The European Commission is expected to announce new proposals in the coming months which will aim to reform the so called ‘Dublin regulation’ that assigns responsibility over asylum applications to EU member states. According to a recent statement by the European Commissioner for Migration, Home Affairs and Citizenship, Dimitris Avramopoulos, the new proposal will be based on a ‘distribution key’ system, which will semi-automatically assign applications to individual states. Nando Sigona argues that given the slow implementation of previous agreements, notably the relocation scheme for asylum seekers agreed in September 2015, there are reasons to doubt whether such a proposal would have the capacity to help solve the current crisis.

The Dublin regulation, which determines the EU member state responsible for asylum applications, has attracted plenty of criticism since it was established in the 1990s. The regulation, which has existed in three separate incarnations, has been critiqued on various grounds and from various statutory and non-statutory actors – the most noticeable objection perhaps being that it is a system which impacts unevenly on EU member states, with those countries at the EU’s southern border particularly exposed because of their geographic position.

These countries have traditionally reacted to the pressure imposed by the Dublin regulation in two distinct ways. Formally, they have responded by complaining about the implications of the regulation and demanding more solidarity from other member states who are less exposed to arrivals, such as those in northern Europe. Informally, however, they have also allowed people to slip through their bureaucratic net.

These strategies have included, for instance, failing to finger-print all migrants arriving on their shores, as in the case of Italy; and creating or allowing, as in the case of Greece, such poor reception conditions for asylum seekers that other member states (under pressure from their judiciary and civil society) have been forced to stop short of returning so called ‘Dublin cases’ on human rights grounds.

Is a distribution key the solution to the EU’s refugee crisis?

The emergence of the refugee crisis has led to the de facto suspension of the Dublin regulation.

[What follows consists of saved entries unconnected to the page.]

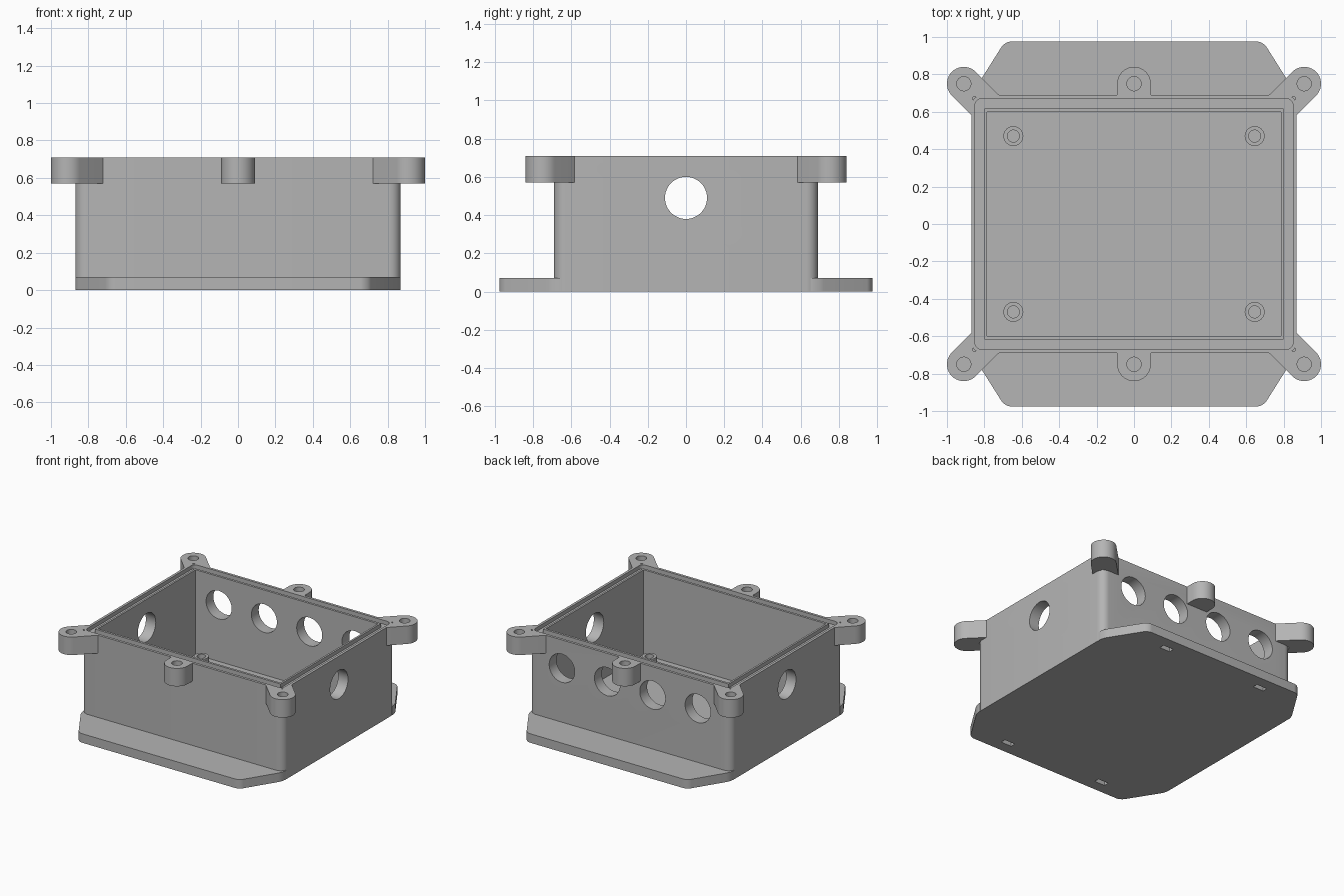
import bpy, bmesh, math
from mathutils import Matrix

cube = bpy.data.objects.get("Cube")
if cube:
    bpy.data.objects.remove(cube, do_unlink=True)

grey = bpy.data.materials.new("grey_plastic")
grey.use_nodes = True
grey.diffuse_color = (0.46, 0.46, 0.46, 1)
grey.node_tree.nodes["Principled BSDF"].inputs["Base Color"].default_value = grey.diffuse_color

W, D, H = 0.87, 0.69, 0.71      # half width, half depth, height of the box
IN_W, IN_D = 0.785, 0.60        # half size of the cavity
FLOOR = 0.05
EAR_Z = 0.57


def finish(name, bm):
    bmesh.ops.recalc_face_normals(bm, faces=bm.faces)
    mesh = bpy.data.meshes.new(name)
    bm.to_mesh(mesh)
    bm.free()
    mesh.materials.append(grey)
    obj = bpy.data.objects.new(name, mesh)
    bpy.context.collection.objects.link(obj)
    return obj


def prism(name, pts, z0, z1, radius=0, rounded=lambda v: True):
    """Extrude a plan outline upward and round the chosen vertical edges."""
    bm = bmesh.new()
    face = bm.faces.new([bm.verts.new((x, y, z0)) for x, y in pts])
    ext = bmesh.ops.extrude_face_region(bm, geom=[face])["geom"]
    top = [v for v in ext if isinstance(v, bmesh.types.BMVert)]
    bmesh.ops.translate(bm, verts=top, vec=(0, 0, z1 - z0))
    bmesh.ops.recalc_face_normals(bm, faces=bm.faces)
    if radius:
        edges = [e for e in bm.edges
                 if abs(e.verts[0].co.z - e.verts[1].co.z) > 1e-4 and rounded(e.verts[0].co)]
        bmesh.ops.bevel(bm, geom=edges, offset=radius, segments=8, profile=0.5, affect='EDGES')
    return finish(name, bm)


def box(name, w, d, z0, z1, radius=0, x=0, y=0):
    return prism(name, [(x - w, y - d), (x + w, y - d), (x + w, y + d), (x - w, y + d)], z0, z1, radius)


def cylinder(name, loc, r, depth, axis='Z'):
    rot = {'X': Matrix.Rotation(math.pi / 2, 4, 'Y'),
           'Y': Matrix.Rotation(math.pi / 2, 4, 'X'), 'Z': Matrix()}[axis]
    bm = bmesh.new()
    bmesh.ops.create_cone(bm, cap_ends=True, segments=48, radius1=r, radius2=r, depth=depth,
                          matrix=Matrix.Translation(loc) @ rot)
    return finish(name, bm)


def cut(target, cutter):
    """Subtract the cutter, then discard it."""
    cutter.hide_render = True
    mod = target.modifiers.new("cut", 'BOOLEAN')
    mod.operation, mod.solver, mod.object = 'DIFFERENCE', 'EXACT', cutter
    bpy.context.view_layer.objects.active = target
    bpy.ops.object.modifier_apply(modifier=mod.name)
    bpy.data.objects.remove(cutter, do_unlink=True)


def arc(cx, cy, r, start, steps=20):
    """Half circle starting at the given angle in degrees."""
    angles = [math.radians(start + 180 * i / steps) for i in range(steps + 1)]
    return [(cx + r * math.cos(a), cy + r * math.sin(a)) for a in angles]


parts = []

# Box shell with open cavity
shell = box("box_shell", W, D, 0, H, 0.06)
cut(shell, box("cavity", IN_W, IN_D, FLOOR, H + 0.1))
parts.append(shell)

# Seal groove around the rim
groove = box("groove", W - 0.02, D - 0.02, H - 0.03, H + 0.05, 0.035)
cut(groove, box("groove_core", IN_W + 0.015, IN_D + 0.018, H - 0.1, H + 0.1))
cut(shell, groove)

# Cable holes: one in each side wall, four in the back wall
for s in (-1, 1):
    cut(shell, cylinder("side_hole", (s * W, 0, 0.49), 0.11, 0.4, 'X'))
for i in range(4):
    cut(shell, cylinder("back_hole", ((i - 1.5) * 0.39, D, 0.49), 0.11, 0.4, 'Y'))

# Lid screw ears at the corners and at the middle of front and back
corner_ear = arc(0.91, 0.75, 0.09, -45) + [(0.712, 0.68), (0.86, 0.68), (0.86, 0.572)]
middle_ear = arc(0, 0.75, 0.09, 0) + [(-0.09, 0.68), (0.09, 0.68)]
ears = [("corner_ear", corner_ear, 0.91, sx, sy) for sx in (-1, 1) for sy in (-1, 1)]
ears += [("middle_ear", middle_ear, 0, 1, sy) for sy in (-1, 1)]
for name, outline, cx, sx, sy in ears:
    ear = prism(name, [(sx * x, sy * y) for x, y in outline], EAR_Z, H)
    cut(ear, cylinder("screw_hole", (sx * cx, sy * 0.75, H), 0.038, 0.2))
    parts.append(ear)

# Mounting flanges with small pockets underneath
outline = [(W, 0.65), (W, D), (0.69, 0.976), (-0.69, 0.976), (-W, D), (-W, 0.65)]
for s, name in ((-1, "front_flange"), (1, "back_flange")):
    flange = prism(name, [(x, s * y) for x, y in outline], 0, 0.07, 0.035,
                   lambda v: abs(v.y) > 0.66)
    for x in (-0.43, 0.43):
        cut(flange, box("pocket", 0.045, 0.02, -0.05, 0.04, x=x, y=s * 0.87))
    parts.append(flange)

# Board standoffs on the floor
for x in (-0.645, 0.645):
    for y in (-0.47, 0.47):
        post = cylinder("standoff", (x, y, 0.085), 0.053, 0.08)
        cut(post, cylinder("standoff_hole", (x, y, 0.125), 0.032, 0.13))
        parts.append(post)

# Smooth the curved walls, keep edges sharp
bpy.ops.object.select_all(action='DESELECT')
for obj in parts:
    obj.select_set(True)
bpy.context.view_layer.objects.active = shell
bpy.ops.object.shade_smooth_by_angle(angle=math.radians(30))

The scale of the events taking place over the last year has further intensified calls for a substantial revamp of the system, whose limitations have become widely apparent as Europe has sought to deal with the unfolding crisis.

We don’t need to go back very far in history to recall the strenuous opposition that many member states displayed over the summer months of 2015 to any proposal for the relocation of asylum seekers registered in Italy, Greece and Hungary to other member states. After numerous EU summits and a relatively large degree of muscle-flexing on the part of states like Germany and Italy, EU member states eventually and reluctantly agreed last September to relocate 160,000 asylum seekers in two years.It therefore came as no surprise when the European Commissioner for Migration, Home Affairs and Citizenship, Dimitris Avramopoulos, announced on 14 January that the Commission is planning a radical reform of the Dublin regulation. This would include the introduction of a ‘quasi-automatic’ distribution key system for assigning the responsibility over asylum applications to individual member states. As Avramopolous told MEPs in the European Parliament’s Committee on Civil Liberties, Justice and Home Affairs, ‘Dublin should not be any more just a mechanism to allocate responsibility’. The aim is to create ‘a solidarity instrument among member states’.

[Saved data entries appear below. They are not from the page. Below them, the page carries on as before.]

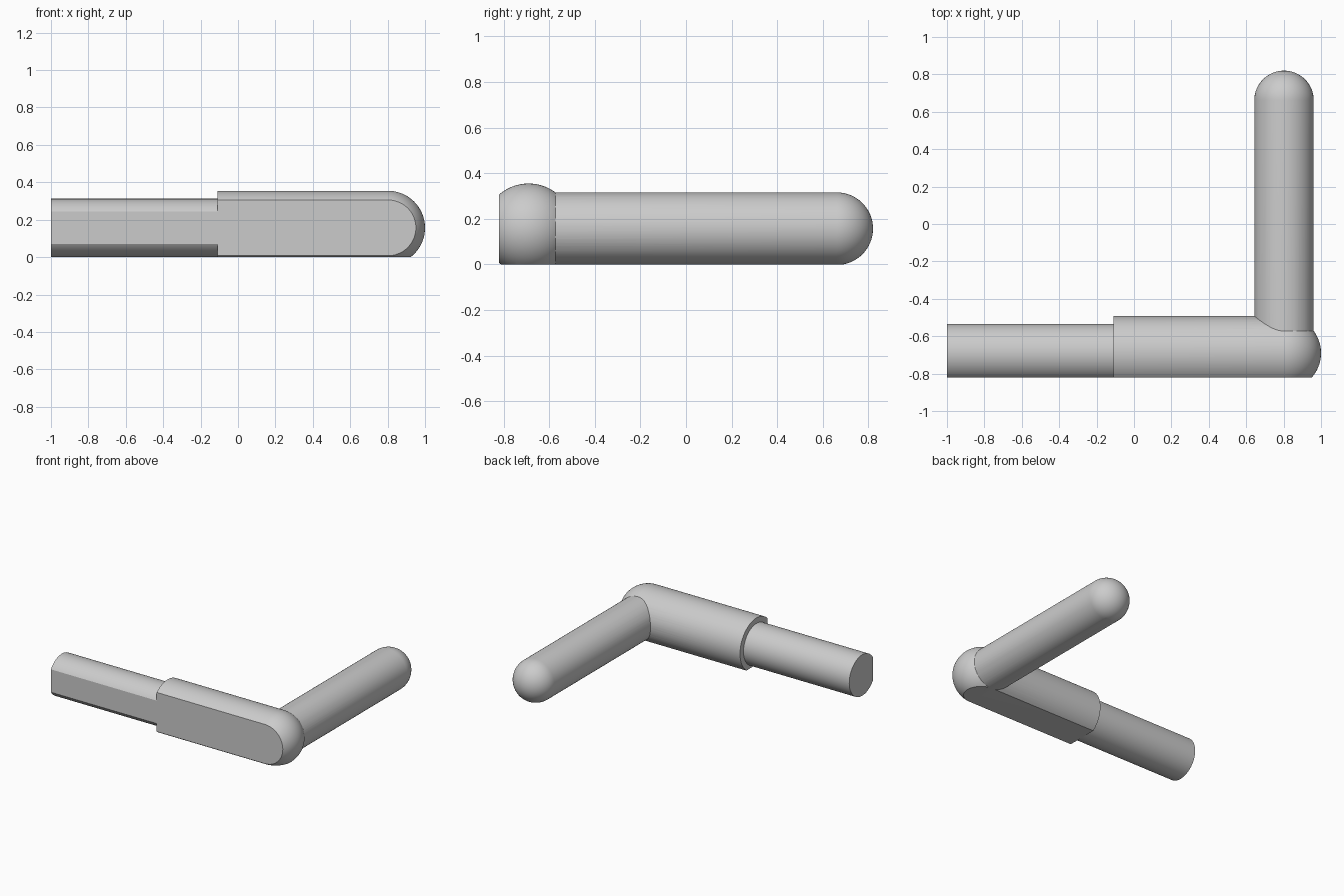
import bpy, bmesh, math
from mathutils import Matrix, Vector

cube = bpy.data.objects.get("Cube")
if cube:
    bpy.data.objects.remove(cube)

AXIS_Z = 0.1565           # height of both bar centre lines
ELBOW = Vector((0.802, -0.69, AXIS_Z))
SLEEVE_R, BAR_R, ARM_R = 0.198, 0.156, 0.159

grey = bpy.data.materials.new("plain grey")
grey.use_nodes = True
colour = (0.6, 0.6, 0.6, 1)
grey.diffuse_color = colour
grey.node_tree.nodes["Principled BSDF"].inputs["Base Color"].default_value = colour


def round_end(x, r, steps=16):
    """Quarter circle closing a bar with a hemisphere centred at x."""
    arc = [(x + r * math.sin(a), r * math.cos(a))
           for a in (math.pi / 2 * i / steps for i in range(steps))]
    return arc + [(x + r, 0)]


def lathe(name, profile, matrix):
    """Spin an (x, radius) profile around the x axis."""
    bm = bmesh.new()
    verts = [bm.verts.new((x, r, 0)) for x, r in profile]
    edges = [bm.edges.new(pair) for pair in zip(verts, verts[1:])]
    bmesh.ops.spin(bm, geom=verts + edges, cent=(0, 0, 0), axis=(1, 0, 0),
                   angle=math.tau, steps=64)
    bmesh.ops.remove_doubles(bm, verts=bm.verts, dist=1e-5)
    bmesh.ops.recalc_face_normals(bm, faces=bm.faces)
    bm.transform(matrix)
    mesh = bpy.data.meshes.new(name)
    bm.to_mesh(mesh)
    bm.free()
    mesh.materials.append(grey)
    obj = bpy.data.objects.new(name, mesh)
    bpy.context.collection.objects.link(obj)
    return obj


# Stepped bar: thin shank, thicker sleeve and the round elbow
shank_end, step = -1 - ELBOW.x, -0.11 - ELBOW.x
handle = lathe("bent_handle",
               [(shank_end, 0), (shank_end, BAR_R), (step, BAR_R), (step, SLEEVE_R)]
               + round_end(0, SLEEVE_R),
               Matrix.Translation(ELBOW))

# Side arm leaving the elbow towards the back, with a round tip
arm = lathe("side_arm",
            [(0, 0), (0, ARM_R)] + round_end(0.82 - ARM_R - ELBOW.y, ARM_R),
            Matrix.Translation(ELBOW) @ Matrix.Rotation(math.pi / 2, 4, "Z"))
arm.hide_render = True

# Merge the arm into the elbow
join = handle.modifiers.new("join_arm", "BOOLEAN")
join.operation = "UNION"
join.solver = "EXACT"
join.object = arm
bpy.ops.object.select_all(action="DESELECT")
bpy.context.view_layer.objects.active = handle
handle.select_set(True)
bpy.ops.object.modifier_apply(modifier=join.name)
bpy.data.objects.remove(arm)

# Slice the flat front and the flat underside
bm = bmesh.new()
bm.from_mesh(handle.data)
for point, normal in (((0, -0.82, 0), (0, -1, 0)), ((0, 0, 0), (0, 0, -1))):
    bmesh.ops.bisect_plane(bm, geom=bm.verts[:] + bm.edges[:] + bm.faces[:],
                           dist=1e-5, plane_co=point, plane_no=normal,
                           clear_outer=True)
    rim = [e for e in bm.edges if e.is_boundary]
    bmesh.ops.holes_fill(bm, edges=rim, sides=0)
bmesh.ops.recalc_face_normals(bm, faces=bm.faces)
bm.to_mesh(handle.data)
bm.free()

bpy.ops.object.shade_smooth_by_angle(angle=math.radians(20))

As of 14 January, however, when Avramopolous made his announcement, member states had made available only 4,237 places (2.5 per cent of those promised). Moreover, they had only managed to relocate 272 refugees over this period (0.17 per cent of the pledged 160,000).

The implementation so far of the relocation scheme doesn’t provide much in the way of hope with respect to the ability of the European Commission to implement a quasi-automatic redistribution system. This is particularly the case when we consider that the new system would likely involve far larger numbers than the 160,000 asylum seekers contained in the September agreement.

It highlights instead two major weaknesses that may be fatal for the new proposed system: firstly, there is no evidence of a regained spirit of solidarity among EU states which would be an essential requirement for such a grand scheme to work. Secondly, the slow start of the relocation scheme confirms the EU tendency to create new bureaucratic mechanisms that are expensive, time-consuming and not very efficient. To underscore the point, some 40 liaison officers and 200 experts have been appointed to implement the relocation scheme so far. Roughly speaking, this is almost one expert per resettled refugee and one liaison officer for every five resettled refugees. It is difficult to look at this experience and perceive it as offering value for money. On the contrary, it further undermines the trust of people in the capacity of the EU to display leadership in handling the ongoing crisis.